Higgins by the numbers: Canadiens.com
Lions' links on Higgins:
A Tale of Two Cities
Changing the Ethic
New Canadiens Website
Chris Higgins: Aspiring 40-goal man
A Sort Of Homecoming: New York Islanders Preview
Hossa, Sundin and Higgins
First, But Not Home and Away
Round 1: Montreal - Boston
Giving Higgins the 'A' was a success in my opinion. He really emerged as a leader on our team this season and will be the foundation of our team for years to come (unless of course we trade him for a rental player). He always gives intelligent interviews after the game and has become very popular with fans. This year may have been the year we realized that Chris is no 40-goal man, but that he is indeed a valuable player. He brings so much more to our team than goals and, quite frankly, had he only scored 15-20 I would still see his value on the Habs.
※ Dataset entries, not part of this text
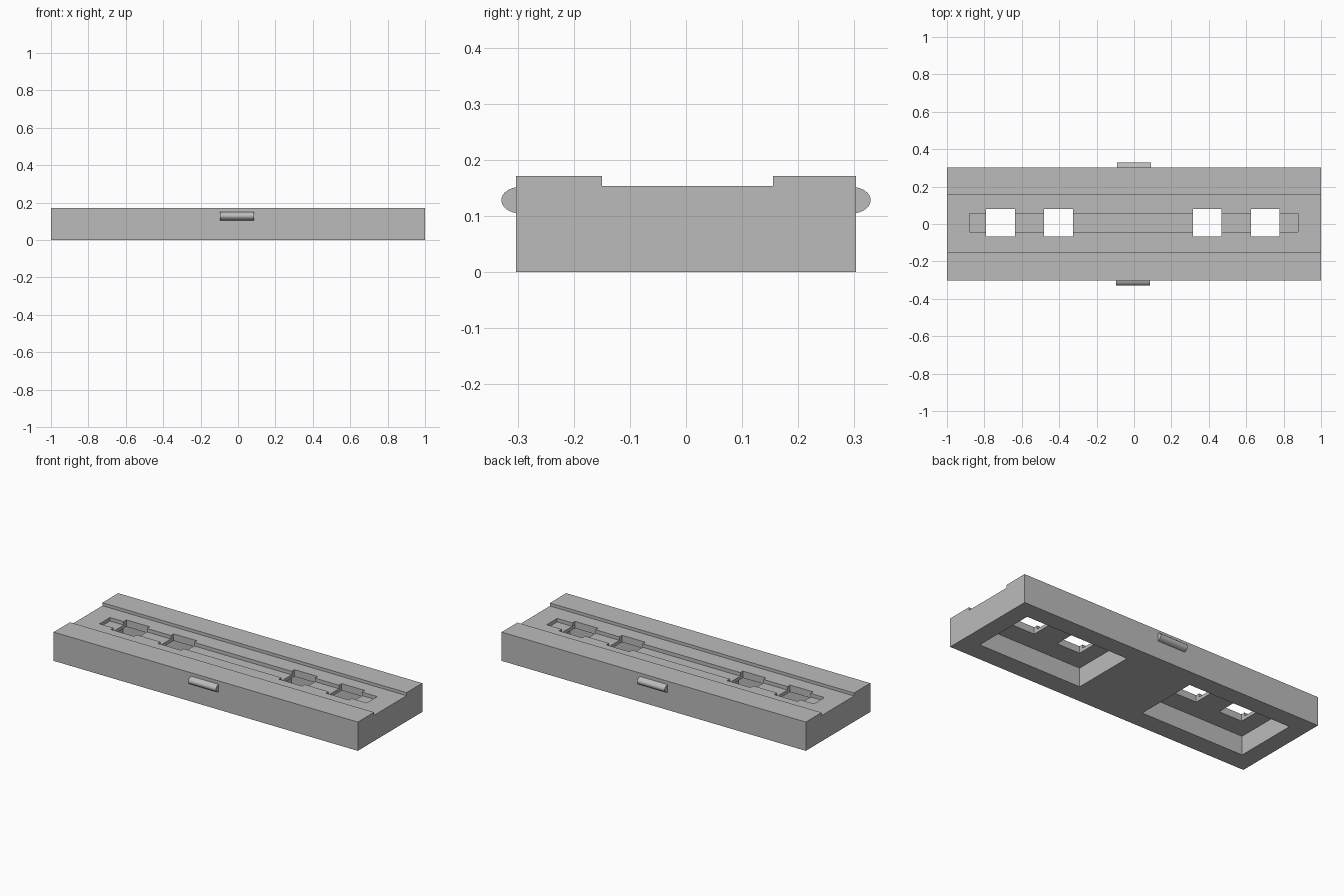
import bpy, bmesh, math

if "Cube" in bpy.data.objects:
    bpy.data.objects.remove(bpy.data.objects["Cube"], do_unlink=True)

GREY = (0.5, 0.5, 0.5, 1)
grey = bpy.data.materials.new("plain grey")
grey.use_nodes = True
grey.diffuse_color = GREY
grey.node_tree.nodes["Principled BSDF"].inputs["Base Color"].default_value = GREY

HALF_WIDTH = 0.303
HEIGHT = 0.171
CHANNEL_FLOOR = 0.153
GROOVE_FLOOR = 0.132
POCKET_CEILING = 0.112


def link(name, bm):
    mesh = bpy.data.meshes.new(name)
    bmesh.ops.recalc_face_normals(bm, faces=bm.faces)
    bm.to_mesh(mesh)
    bm.free()
    mesh.materials.append(grey)
    obj = bpy.data.objects.new(name, mesh)
    bpy.context.collection.objects.link(obj)
    return obj


def box(name, xs, ys, zs):
    """Box spanning the given (low, high) ranges."""
    bm = bmesh.new()
    bmesh.ops.create_cube(bm, size=1)
    for v in bm.verts:
        v.co = [r[0] if c < 0 else r[1] for c, r in zip(v.co, (xs, ys, zs))]
    return link(name, bm)


def extrude_x(name, profile, x0, x1):
    """Extrude a (y, z) outline along x."""
    bm = bmesh.new()
    face = bm.faces.new([bm.verts.new((x0, y, z)) for y, z in profile])
    result = bmesh.ops.extrude_face_region(bm, geom=[face])
    verts = [g for g in result["geom"] if isinstance(g, bmesh.types.BMVert)]
    bmesh.ops.translate(bm, verts=verts, vec=(x1 - x0, 0, 0))
    return link(name, bm)


def activate(obj):
    bpy.ops.object.select_all(action="DESELECT")
    obj.select_set(True)
    bpy.context.view_layer.objects.active = obj


def cut(target, xs, ys, zs):
    cutter = box("cutter", xs, ys, zs)
    cutter.hide_render = True
    mod = target.modifiers.new("cut", "BOOLEAN")
    mod.operation = "DIFFERENCE"
    mod.solver = "EXACT"
    mod.object = cutter
    activate(target)
    bpy.ops.object.modifier_apply(modifier=mod.name)
    bpy.data.objects.remove(cutter, do_unlink=True)


# Base block with its full-length channel between two raised rails
base = extrude_x("base_block", [
    (-HALF_WIDTH, 0), (HALF_WIDTH, 0), (HALF_WIDTH, HEIGHT), (0.155, HEIGHT),
    (0.155, CHANNEL_FLOOR), (-0.15, CHANNEL_FLOOR), (-0.15, HEIGHT),
    (-HALF_WIDTH, HEIGHT)], -1, 1)

# Hollow pockets underneath
for x0, x1 in ((-0.894, -0.214), (0.214, 0.894)):
    cut(base, (x0, x1), (-0.187, 0.197), (-0.1, POCKET_CEILING))

# Narrow groove along the channel floor
cut(base, (-0.88, 0.877), (-0.043, 0.055), (GROOVE_FLOOR, 0.3))

# Four windows down into the pockets
for x in (-0.79, -0.48, 0.315, 0.625):
    cut(base, (x, x + 0.153), (-0.067, 0.081), (0.06, 0.3))

# Rounded snap clips on the front and back
for name, side, x0 in (("front_clip", -1, -0.097), ("back_clip", 1, -0.09)):
    outline = []
    for i in range(32):
        a = math.tau * i / 32
        outline.append((side * 0.296 + 0.033 * math.cos(a),
                        0.128 + 0.0235 * math.sin(a)))
    clip = extrude_x(name, outline, x0, x0 + 0.182)
    activate(clip)
    bpy.ops.object.shade_smooth_by_angle(angle=math.radians(30))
Another piece of good news is that Chris improved yet again this year and it looks like this trend will continue in the coming years. I see him as a complete player as he excels in all aspects of the game – on and off the ice. Gainey, Carbo, Muller and Jarvis are great leaders to have on a team and I believe that Higgins is a direct product of mixing with such leaders.
Where we'd have him next season
Right now, it looks like it will be between Higgins and Sergei for a spot on Koivu and Tanguay's line. I personally think that either player could do equally good work on the 1st or 3rd lines. Higgins, in an ideal world, is probably more of a 3rd line type player especially in the way that I want to see the Habs use a 3rd line (I think the time of bad players on the third line is over). My hope is that we add one more winger (Selanne, ideally) to play with Saku. That would leave both Higgins and Sergei to play on the 3rd line, likely with Chipchura. One thing that is certain in Chris' case for next year is that he will bring his best every night. Wherever he may play, I know that he can be counted on to do his best and to accept his role – after all isn't that what an assistant captain should do.